The Adorno sentence turns out to be a semi-wrong translation, too -- "Es gibt kein richtiges Leben im falschen" might better be rendered more like "There's no such thing as right living amid false life."
One of the points I was trying to make is that being aggressively critical isn't necessarily the best method of lessening the world's degree of wrongness. I personally find that if the goal is to change someone's mind rather than to conduct an argument, gentle criticism usually gets me further than full frontal assault on his or her beliefs, which tends to just elicit stubbornness and defensiveness. And at no point did I say that we should abstain from disputing inaccurate beliefs, nor do I think that being nice to people entails agreeing with them. But I do think that taking a respectful and charitable approach in disagreements and making a genuine effort to understand what the other person's beliefs are and why he or she holds them, no matter how wrong they might be, often leads to greater perception of truth all around. But then, of all the things I'm against, falsity really isn't that high on the list - I am, after all, someone who sits around and makes up lies for fun. I don't particularly identify myself as an intellectual with special obligations, either. Mostly I'm just interested in becoming less wrong myself, and I find that I learn more if I don't go around with an a priori assumption that I'm already right.

And I still have no idea what Adorno means by "right living" or "false life" so that doesn't really help.


Yes, I think we (appropriately enough) don't really disagree much about this if at all. It's just that I wanted to re-emphasize the fairly clear distinction between being friendly to *people* who think wrong ideas and being friendly to wrong ideas. And in any case I'm basically just goofing around here and you're (of course) more than welcome to delete the whole silly exchange.

The Adorno thing comes at the end of a long discussion of furniture and home ownership, and is basically (if I can travesty it with a short summary) about the impossibility of any truly ethically acceptable conduct with regard to owning one's possessions and dwelling-place in the late-capitalist world. Either one lives in poverty and hence has no freedom of contemplation and little control over the circumstances of one's life, or else one occupies an indefensible position of relative privilege in order to preserve one's critical freedom of thought. Point is, when the world's in the wrong, real right is not always available (hence the need for a negative standpoint, a critical philosophy). Seemed vaguely germane to me, anyway, and it's from what's basically my favorite book ever (Minima Moralia) so it's stuck pretty deeply in my brain.
Honestly I don't even know what being friendly to an idea would involve.

I don't think ethical tradeoffs are a peculiarity of the late-capitalist world but are in fact a fundamental feature of human life, so I don't really understand the longing for a way of living in which no ethical compromises are required (I'm not trying to say that Adorno's dilemma is invalid, just that, ultimately, I don't think "real right" is a possible or coherent alternative to having to mediate between competing values). But I do agree that as we must live in the world we have, it is necessary to make moral judgments both about the best course of action in a given set of circumstances, and also about the justice of the circumstances (in a larger sense) themselves.

I don't think I have a favorite book ever.
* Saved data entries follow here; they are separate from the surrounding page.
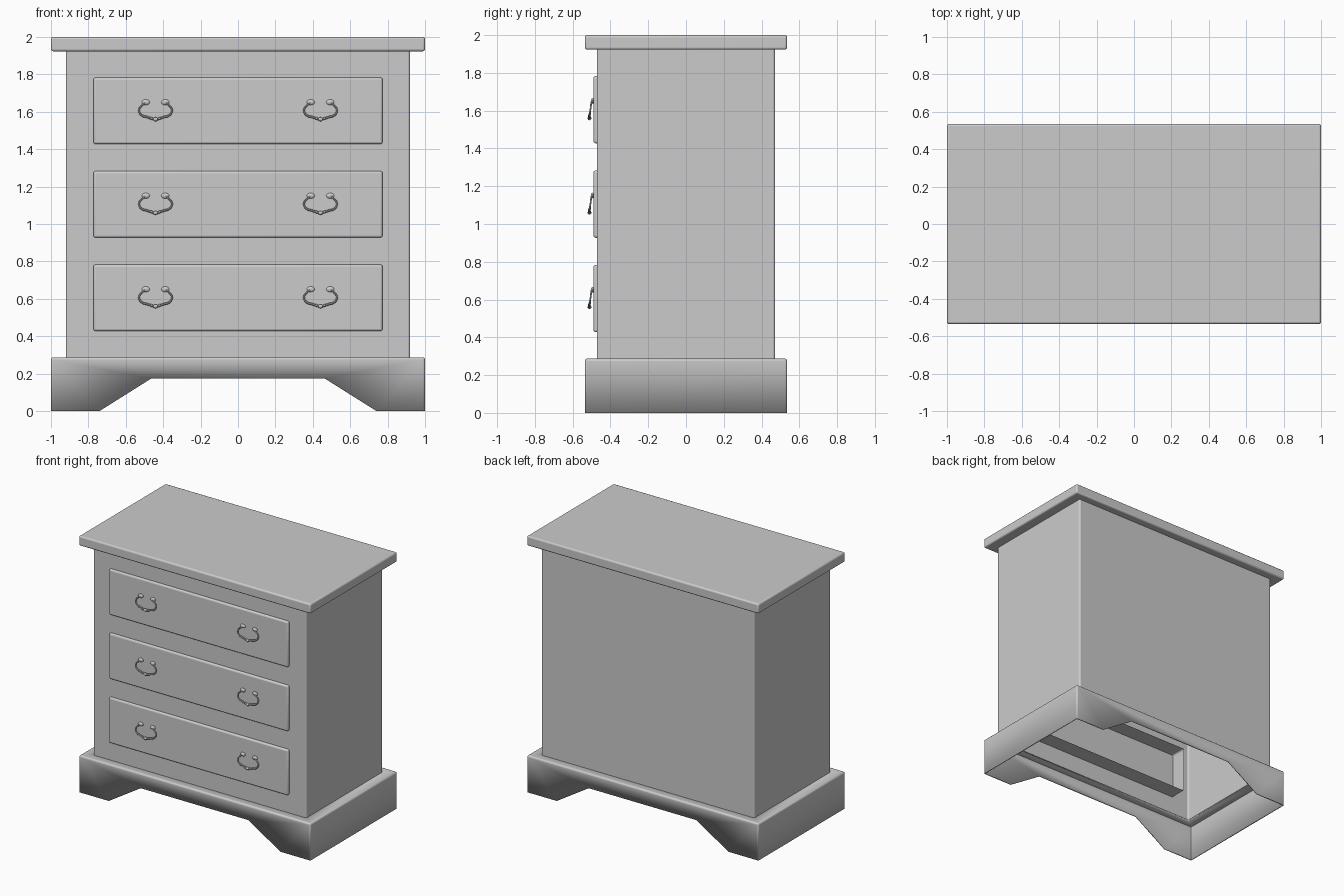
import bpy, bmesh, math

if "Cube" in bpy.data.objects:
    bpy.data.objects.remove(bpy.data.objects["Cube"])


def finish(bm, name, bevel=0.0, thickness=0.0):
    bmesh.ops.recalc_face_normals(bm, faces=bm.faces)
    mesh = bpy.data.meshes.new(name)
    bm.to_mesh(mesh)
    bm.free()
    ob = bpy.data.objects.new(name, mesh)
    bpy.context.collection.objects.link(ob)
    if bevel:
        mod = ob.modifiers.new("rounded_edges", 'BEVEL')
        mod.width, mod.segments, mod.limit_method = bevel, 3, 'ANGLE'
    if thickness:
        mod = ob.modifiers.new("thickness", 'SOLIDIFY')
        mod.thickness, mod.offset = thickness, -1
    bpy.ops.object.select_all(action='DESELECT')
    ob.select_set(True)
    bpy.context.view_layer.objects.active = ob
    bpy.ops.object.shade_smooth_by_angle(angle=math.radians(35))
    return ob


def box(name, lo, hi, bevel, open_dirs=()):
    """Axis-aligned box; faces pointing along open_dirs are left out."""
    bm = bmesh.new()
    bmesh.ops.create_cube(bm, size=1)
    for v in bm.verts:
        v.co = [(a + b) / 2 + c * (b - a) for a, b, c in zip(lo, hi, v.co)]
    bm.normal_update()
    gone = [f for f in bm.faces
            if any(f.normal[axis] * sign > 0.9 for axis, sign in open_dirs)]
    bmesh.ops.delete(bm, geom=gone, context='FACES')
    return finish(bm, name, bevel)


# Top slab and hollow carcass
box("top", (-1, -0.535, 1.923), (1, 0.535, 2.0), 0.012)
box("carcass", (-0.92, -0.472, 0.285), (0.92, 0.472, 1.925), 0.012,
    open_dirs=((2, 1), (2, -1)))

# Plinth: hollow skirt with arched front and back, and a ledge around the carcass
bm = bmesh.new()
W, D, H = 1.0, 0.535, 0.287
profile = [(-W, H), (-W, 0), (-0.74, 0), (-0.465, 0.173),
           (0.465, 0.173), (0.74, 0), (W, 0), (W, H)]
front, back = ([bm.verts.new((x, y, z)) for x, z in profile] for y in (-D, D))
bm.faces.new(front)
bm.faces.new(back[::-1])
bm.faces.new((front[0], back[0], back[1], front[1]))
bm.faces.new((front[6], back[6], back[7], front[7]))
outer = [front[0], front[7], back[7], back[0]]
inner = [bm.verts.new((x, y, H)) for x, y in
         ((-0.918, -0.47), (0.918, -0.47), (0.918, 0.47), (-0.918, 0.47))]
for i in range(4):
    j = (i + 1) % 4
    bm.faces.new((outer[i], outer[j], inner[j], inner[i]))
finish(bm, "plinth", 0.012, 0.01)


# Drop handle: swinging bail, two rosettes and a centre bead
def bail_mesh():
    half = [(0.054, -0.500, 0.044), (0.066, -0.502, 0.034), (0.085, -0.504, 0.014),
            (0.087, -0.507, -0.006), (0.070, -0.510, -0.026),
            (0.045, -0.512, -0.033), (0.026, -0.512, -0.040)]
    pts = half + [(0, -0.512, -0.044)] + [(-x, y, z) for x, y, z in half[::-1]]
    cu = bpy.data.curves.new("bail", 'CURVE')
    cu.dimensions = '3D'
    cu.bevel_depth, cu.bevel_resolution, cu.resolution_u = 0.005, 2, 4
    cu.use_fill_caps = True
    sp = cu.splines.new('BEZIER')
    sp.bezier_points.add(len(pts) - 1)
    for p, co in zip(sp.bezier_points, pts):
        p.co = co
        p.handle_left_type = p.handle_right_type = 'AUTO'
        p.radius = 1.25 if co[2] < -0.02 else 0.9
    ob = bpy.data.objects.new("bail", cu)
    bpy.context.collection.objects.link(ob)
    mesh = bpy.data.meshes.new_from_object(
        ob.evaluated_get(bpy.context.evaluated_depsgraph_get()))
    bpy.data.objects.remove(ob)
    return mesh


def ellipsoid(bm, centre, radii):
    new = bmesh.ops.create_uvsphere(bm, u_segments=14, v_segments=8, radius=1)["verts"]
    for v in new:
        v.co = [c + r * p for c, r, p in zip(centre, radii, v.co)]


bm = bmesh.new()
bm.from_mesh(bail_mesh())
for s in (-1, 1):
    ellipsoid(bm, (s * 0.052, -0.494, 0.046), (0.022, 0.010, 0.015))
    ellipsoid(bm, (s * 0.022, -0.512, -0.040), (0.006, 0.008, 0.008))
ellipsoid(bm, (0, -0.511, -0.045), (0.014, 0.010, 0.011))
handle = finish(bm, "handle")

# Three drawers, open at the back, each with two handles
first = True
for row in range(3):
    z = 0.605 + 0.5 * row
    box(f"drawer_{row + 1}", (-0.773, -0.490, z - 0.178), (0.773, -0.345, z + 0.178),
        0.012, open_dirs=((1, 1),))
    for x, side in ((-0.441, "left"), (0.441, "right")):
        ob = handle if first else handle.copy()
        if not first:
            bpy.context.collection.objects.link(ob)
        first = False
        ob.name = f"handle_{row + 1}_{side}"
        ob.location = (x, 0, z)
And why would I want to delete this? I like discussing things...
Have you two be set up by some secret MENSA breeding program?


Human rights and peace

Yes! If all, or even most, of us on this planet would honor these rights and learn the wisdom, tolerance, understanding, kindness, tact and optimism you recommended, the world would be a much better, safer, saner and more peaceful place. Bravo!